        The boy shook Caspian's hand, firmly, and then—Reepicheep having already bid his King good-bye—they all stepped into the boat.

        Edmund's eyes never left his sister's until the boat was resting in the waves and he had to begin working with Reepicheep to navigate it East, East, further East.

        The thing that all the men, though, remembered clearly as could be, was how the Queen stood on the deck, King Caspian's hand on her shoulder, and kept watch on her brother and the rest of the boat's occupants long past that.

        Lucy watched them until the boat was a speck, and then until not even that could be seen.

        It was only when Caspian gently pulled her up into his arms and carried her to her cabin that she moved away; it was only once he'd closed the door and held her tightly and rocked her, having realized how much she'd been struggling to make it through this, how exhausted and drained and pained she was from it all, that she let herself begin to sob.
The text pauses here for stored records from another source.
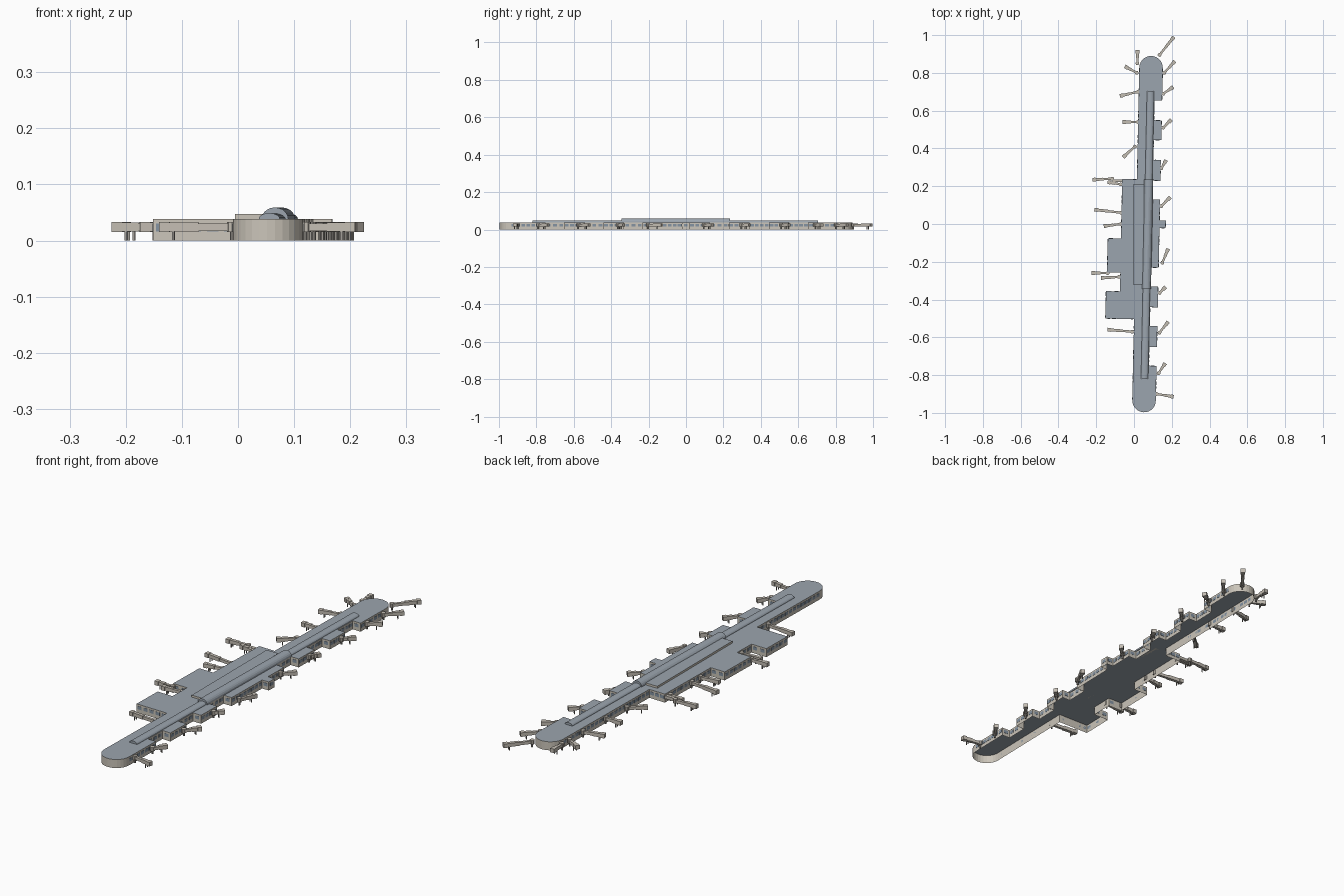
import bpy, bmesh, math
from mathutils import Matrix, Vector

cube = bpy.data.objects.get("Cube")
if cube:
    bpy.data.objects.remove(cube, do_unlink=True)


def material(name, rgb):
    mat = bpy.data.materials.new(name)
    mat.use_nodes = True
    mat.diffuse_color = (*rgb, 1)
    mat.node_tree.nodes["Principled BSDF"].inputs["Base Color"].default_value = (*rgb, 1)
    return mat


ROOF = material("slate roof", (0.33, 0.375, 0.425))
WALL = material("beige wall", (0.60, 0.56, 0.49))
GLASS = material("blue grey glass", (0.23, 0.29, 0.36))
BRIDGE = material("warm grey bridge", (0.55, 0.51, 0.45))
LEG = material("grey steel", (0.36, 0.34, 0.31))

HEIGHT = 0.038
# The long concourse leans slightly from the y axis
TILT = Matrix.Translation((0.073, 0, 0)) @ Matrix.Rotation(math.radians(-1.2), 4, 'Z')


def finish(name, bm, mats, matrix=TILT):
    mesh = bpy.data.meshes.new(name)
    bm.to_mesh(mesh)
    bm.free()
    for mat in mats:
        mesh.materials.append(mat)
    obj = bpy.data.objects.new(name, mesh)
    obj.matrix_world = matrix
    bpy.context.collection.objects.link(obj)
    return obj


def add_box(bm, low, high, frame=Matrix(), index=0):
    low, high = Vector(low), Vector(high)
    size = Matrix.Diagonal((*(high - low), 1))
    made = bmesh.ops.create_cube(bm, size=1, matrix=frame @ Matrix.Translation((low + high) / 2) @ size)
    for face in {f for v in made["verts"] for f in v.link_faces}:
        face.material_index = index


def add_post(bm, radius, bottom, top, frame, sides=10, index=0):
    made = bmesh.ops.create_cone(
        bm, cap_ends=True, segments=sides, radius1=radius, radius2=radius, depth=top - bottom,
        matrix=frame @ Matrix.Translation((0, 0, (bottom + top) / 2)))
    for face in {f for v in made["verts"] for f in v.link_faces}:
        face.material_index = index


# Footprint, walked counterclockwise: rounded south end, gate bays, rounded north end, west wings
HALF = 0.062
NOTCH = 0.022


def rounded_end(y, start, steps=14):
    return [(HALF * math.cos(a), y + HALF * math.sin(a))
            for a in (start + math.pi * i / steps for i in range(steps + 1))]


outline = rounded_end(-0.935, math.pi)
bay_edges = [-0.75, -0.65, -0.54, -0.44, -0.33, -0.23, 0.13, 0.23, 0.34, 0.445, 0.55, 0.655]
for i, y in enumerate(bay_edges):
    step = [(HALF, y), (NOTCH, y)]
    outline += step if i % 2 == 0 else step[::-1]
    if y == -0.23:
        outline += [(HALF, -0.02), (0.095, -0.02), (0.095, 0.02), (HALF, 0.02)]
outline += rounded_end(0.828, 0)
outline += [(-HALF, 0.235), (-0.14, 0.235), (-0.14, -0.08), (-0.21, -0.08), (-0.21, -0.26),
            (-0.14, -0.26), (-0.14, -0.36), (-0.214, -0.36), (-0.214, -0.505), (-HALF, -0.505)]

# Terminal shell, open underneath
bm = bmesh.new()
base = [bm.verts.new((x, y, 0)) for x, y in outline]
top = [bm.verts.new((x, y, HEIGHT)) for x, y in outline]
for i in range(len(outline)):
    j = (i + 1) % len(outline)
    bm.faces.new((base[i], base[j], top[j], top[i]))
bm.faces.new(top).material_index = 1
finish("terminal_shell", bm, [WALL, ROOF])

# Window plates on every straight wall
bm = bmesh.new()
for i, start in enumerate(outline):
    a = Vector((*start, 0))
    b = Vector((*outline[(i + 1) % len(outline)], 0))
    length = (b - a).length
    count = int(length / 0.026)
    angle = math.atan2(b.y - a.y, b.x - a.x)
    frame = Matrix.Translation(a) @ Matrix.Rotation(angle, 4, 'Z')
    for k in range(count):
        middle = (k + 0.5) * length / count
        add_box(bm, (middle - 0.010, -0.001, 0.016), (middle + 0.010, 0, 0.030), frame)
finish("wall_windows", bm, [GLASS])


# Barrel roofs along the spine
def barrel(name, half_width, rise, y0, y1, sides=10):
    bm = bmesh.new()
    rings = []
    for y in (y0, y1):
        angles = [math.pi * i / sides for i in range(sides + 1)]
        rings.append([bm.verts.new((half_width * math.cos(a), y, HEIGHT + rise * math.sin(a)))
                      for a in angles])
    front, back = rings
    for i in range(sides):
        bm.faces.new((front[i], back[i], back[i + 1], front[i + 1]))
    bm.faces.new(front)
    bm.faces.new(back[::-1])
    bmesh.ops.recalc_face_normals(bm, faces=bm.faces)
    finish(name, bm, [ROOF])


barrel("south_barrel_roof", 0.019, 0.011, -0.82, -0.345)
barrel("north_barrel_roof", 0.019, 0.011, 0.235, 0.705)
barrel("central_barrel_roof", 0.024, 0.021, -0.345, 0.235)

# Flat raised hall roof beside the central barrel
bm = bmesh.new()
add_box(bm, (-0.005, -0.32, HEIGHT), (0.052, 0.21, 0.047))
bm.normal_update()
for face in bm.faces:
    face.material_index = 0 if face.normal.z > 0.5 else 1
finish("hall_roof", bm, [ROOF, WALL], Matrix())


# Boarding bridge: rotunda, two telescoping tunnels, cab and legs
def boarding_bridge(name, root, tip):
    a, b = Vector((*root, 0)), Vector((*tip, 0))
    length = (b - a).length
    frame = Matrix.Translation(a) @ Matrix.Rotation(math.atan2(b.y - a.y, b.x - a.x), 4, 'Z')
    bm = bmesh.new()
    add_post(bm, 0.010, 0.015, 0.033, frame)
    add_post(bm, 0.004, 0, 0.015, frame, 8, 1)
    add_box(bm, (0, -0.006, 0.017), (length * 0.55, 0.006, 0.030), frame)
    add_box(bm, (length * 0.5, -0.0075, 0.016), (length, 0.0075, 0.032), frame)
    add_box(bm, (length - 0.008, -0.010, 0.015), (length + 0.010, 0.010, 0.033), frame)
    for side in (-0.006, 0.006):
        add_box(bm, (length - 0.017, side - 0.0015, 0), (length - 0.013, side + 0.0015, 0.017), frame, 1)
    finish(name, bm, [BRIDGE, LEG], Matrix())


west_bridges = [
    ((0.018, 0.85), (0.018, 0.91)), ((0.015, 0.80), (-0.04, 0.83)),
    ((0.02, 0.70), (-0.065, 0.68)), ((0.02, 0.54), (-0.05, 0.54)),
    ((0.005, 0.41), (-0.05, 0.36)), ((-0.115, 0.24), (-0.21, 0.235)),
    ((-0.07, 0.21), (-0.13, 0.22)), ((-0.07, 0.06), (-0.20, 0.075)),
    ((-0.07, 0), (-0.15, -0.01)), ((-0.14, -0.26), (-0.215, -0.26)),
    ((-0.08, -0.28), (-0.165, -0.285)), ((-0.01, -0.57), (-0.13, -0.56))]
east_bridges = [
    ((0.135, 0.895), (0.205, 0.983)), ((0.16, 0.80), (0.21, 0.855)),
    ((0.155, 0.69), (0.20, 0.72)), ((0.155, 0.51), (0.19, 0.545)),
    ((0.145, 0.295), (0.165, 0.33)), ((0.145, 0.095), (0.185, 0.135)),
    ((0.15, -0.205), (0.177, -0.14)), ((0.135, -0.365), (0.16, -0.34)),
    ((0.135, -0.575), (0.175, -0.525)), ((0.13, -0.79), (0.16, -0.745)),
    ((0.12, -0.90), (0.20, -0.913))]
for side, bridges in (("west", west_bridges), ("east", east_bridges)):
    for number, (root, tip) in enumerate(bridges, 1):
        boarding_bridge(f"{side}_bridge_{number}", root, tip)

# Link from the wing to the detached north-west bridge
bm = bmesh.new()
add_box(bm, (-0.115, 0.222, 0.017), (-0.06, 0.236, 0.030))
finish("north_west_link", bm, [BRIDGE], Matrix())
It was the kind of crying where you let out so much pain and exhaustion that you cannot even care that your eyes are red, or if your nose leaks mess onto the shirt of the person holding you, and she gave herself over it it. The only thoughts in her mind were prayers; prayers that Aslan would give her family the strength to get through the pain she knew was coming to them because of her actions.

        And that perhaps, someday, He might be so kind as to let them understand that which no one but He knew, that she had only a gleaming of that He'd given her: that it was not only for herself, nor Caspian, that she was staying. That much was to come of this choice, for many, many more than just Lucy and her family and Caspian.

        But that was far away, and the thoughts that dominated her mind were filled with wishes for pain to be lessened and and borne best it could be, for Aslan to help as He could, and for Edmund to forgive her someday for making him the one to tell the news to Peter and Su.


        The boat sailed East, and the crew of The Dawn Treader went to their tasks, began to turn the ship about so it could begin its long trip back West, to Cair Paravel and Narnia, and Lucy cried into Caspian's shoulder as he rocked her back and forth the same way the waves rocked the ship.